Gastric Cancer

Gastric cancer is a type of cancer that begins in the Gastric (the muscular sac located in the upper middle of the abdomen, just below the ribs).

The stomach is a muscular, hollow, dilated part of the gastrointestinal tract that functions as an important organ in the digestive system. When the bolus a food enters through the oesophagus, different proteases and hydrochloric acid are released in order to degrade the nutrients and therefore allow their posterior absorption. The stomach also has an immunologic role being that the low pHs and the special conditions found in this organ can kill bacteria and other microorganisms coming from the outside of our body.

Another term for Gastric Cancer is gastric cancer. These two terms most often refer to Gastric Cancer that begins in the mucus-producing cells on the inside lining of the stomach (adenocarcinoma). Adenocarcinoma is the most common type of Gastric Cancer.

Types of Gastric Cancer

Doctors divide Gastric Cancer into five major types based on the nature of the cancer origin, such as:

  • Adenocarcinoma. About 90% to 95% of cancers of the stomach are adenocarcinomas. These cancers develop from the cells that form the innermost lining of the stomach (known as the mucosa).
  • Lymphoma. These are cancers of the immune system tissue that are sometimes found in the wall of the stomach. About 4% of Gastric Cancers are lymphomas.
  • Gastrointestinal stromal tumour. These are rare tumours that start in very early forms of cells in the wall of the stomach called interstitial cells of Cajal.
  • Carcinoid tumour. These are tumours that start in hormone-making cells of the stomach.
  • Other types of cancer. Other types of cancer, such as squamous cell carcinoma, small cell carcinoma, and leiomyosarcoma, can also start in the stomach, but these cancers are very rare.

Risk Factors

A number of factors may increase your risk of Gastric Cancer. Some risk factors can be managed, for example, by having a healthier diet but other factors cannot be controlled, such as family history.

Risk factors for Gastric Cancer include:

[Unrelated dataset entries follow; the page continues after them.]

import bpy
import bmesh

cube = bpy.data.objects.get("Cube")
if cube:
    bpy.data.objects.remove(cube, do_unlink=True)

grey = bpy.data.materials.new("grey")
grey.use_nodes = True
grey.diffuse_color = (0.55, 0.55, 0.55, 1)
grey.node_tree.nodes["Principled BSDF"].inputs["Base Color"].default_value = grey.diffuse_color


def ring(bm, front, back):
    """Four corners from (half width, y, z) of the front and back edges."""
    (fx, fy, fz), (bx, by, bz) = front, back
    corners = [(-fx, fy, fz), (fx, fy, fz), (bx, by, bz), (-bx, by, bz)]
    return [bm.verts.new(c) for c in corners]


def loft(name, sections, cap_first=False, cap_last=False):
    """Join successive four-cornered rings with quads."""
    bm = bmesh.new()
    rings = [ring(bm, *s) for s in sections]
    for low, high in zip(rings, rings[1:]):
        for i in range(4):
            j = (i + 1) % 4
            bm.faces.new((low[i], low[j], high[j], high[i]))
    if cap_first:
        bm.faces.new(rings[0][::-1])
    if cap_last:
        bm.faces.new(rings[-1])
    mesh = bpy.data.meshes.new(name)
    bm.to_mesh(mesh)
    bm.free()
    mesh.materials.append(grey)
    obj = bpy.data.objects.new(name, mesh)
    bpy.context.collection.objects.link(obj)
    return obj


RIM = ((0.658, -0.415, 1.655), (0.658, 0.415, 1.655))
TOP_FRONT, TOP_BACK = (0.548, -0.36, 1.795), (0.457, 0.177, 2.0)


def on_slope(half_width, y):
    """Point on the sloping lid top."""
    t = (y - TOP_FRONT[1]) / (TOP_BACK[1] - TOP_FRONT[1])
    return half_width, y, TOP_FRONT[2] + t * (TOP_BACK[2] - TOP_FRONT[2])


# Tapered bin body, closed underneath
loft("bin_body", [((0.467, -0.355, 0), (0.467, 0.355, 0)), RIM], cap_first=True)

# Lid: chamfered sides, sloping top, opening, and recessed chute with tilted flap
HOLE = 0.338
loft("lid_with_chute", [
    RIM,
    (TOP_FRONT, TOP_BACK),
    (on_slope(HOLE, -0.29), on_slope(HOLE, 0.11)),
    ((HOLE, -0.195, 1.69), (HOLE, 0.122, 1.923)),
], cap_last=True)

  • Male gender
  • Diet
  • Family history of Gastric Cancer
  • Infection with Helicobacter pylori
  • Infection with Epstein-Barr Virus
  • Common variable immune deficiency
  • Long-term stomach inflammation
  • Pernicious anaemia
  • Smoking
  • Stomach polyposis
  • Age

Signs and Symptoms

People with Gastric Cancer may have any of next symptoms which are generally related to the daily life, and therefore can be easier to be detected compared to other kinds of cancer:

  • Fatigue
  • Feeling bloated after eating
  • Feeling full after eating small amounts of food
  • Heartburn that is severe and persistent
  • Indigestion that is severe and unrelenting
  • Nausea that is persistent and unexplained
  • Stomach pain
  • Vomiting that is persistent
  • Weight loss that is unintentional

Prognosis

Survival in Gastric Cancer relies basically on how advanced is the tumour in this organ. When detected in early stages ―I and II― the chances for the patient to survive are about 80% and 60% respectively. As long as it is detected in more advanced stages, this probability goes from 25% (in stage III) until 5% (stage IV). Providing that it is easy to notice a strange condition in the stomach, due to the sensitivity of the digestive system, gastric cancer is normally detected when it has not grown enough to be as lethal as it could be.

Gastric Cancer Diagnosis

PLEASE NOTE: EARLY DIAGNOSIS IN CANCER IS VERY IMPORTANT BECASUSE CANCER THAT’S DIAGNOSED AT AN EARLY STAGE, BEFORE IT’S HAD THE CHANCE TO GET TOO BIG OR SPREAD IS MORE LIKELY TO BE TREATED SUCCESSFULLY. IF THE CANCER HAS SPREAD, TREATMENT BECOMES MORE DIFFICULT, AND GENERALLY A PERSON’S CHANCES OF SURVIVING ARE MUCH LOWER.

State of the Art

In the case of Gastric Cancer, the detection can be carried out by an upper endoscopy in order to explore the inside of this organ and collect a piece of tissue if necessary. Additionally, some imaging test such as computerized tomography and an X-Ray prove named barium swallow can be done. Obviously, this kind of techniques can be harmful and even dangerous for the patient health based on the aggressive they can become if they are not properly developed.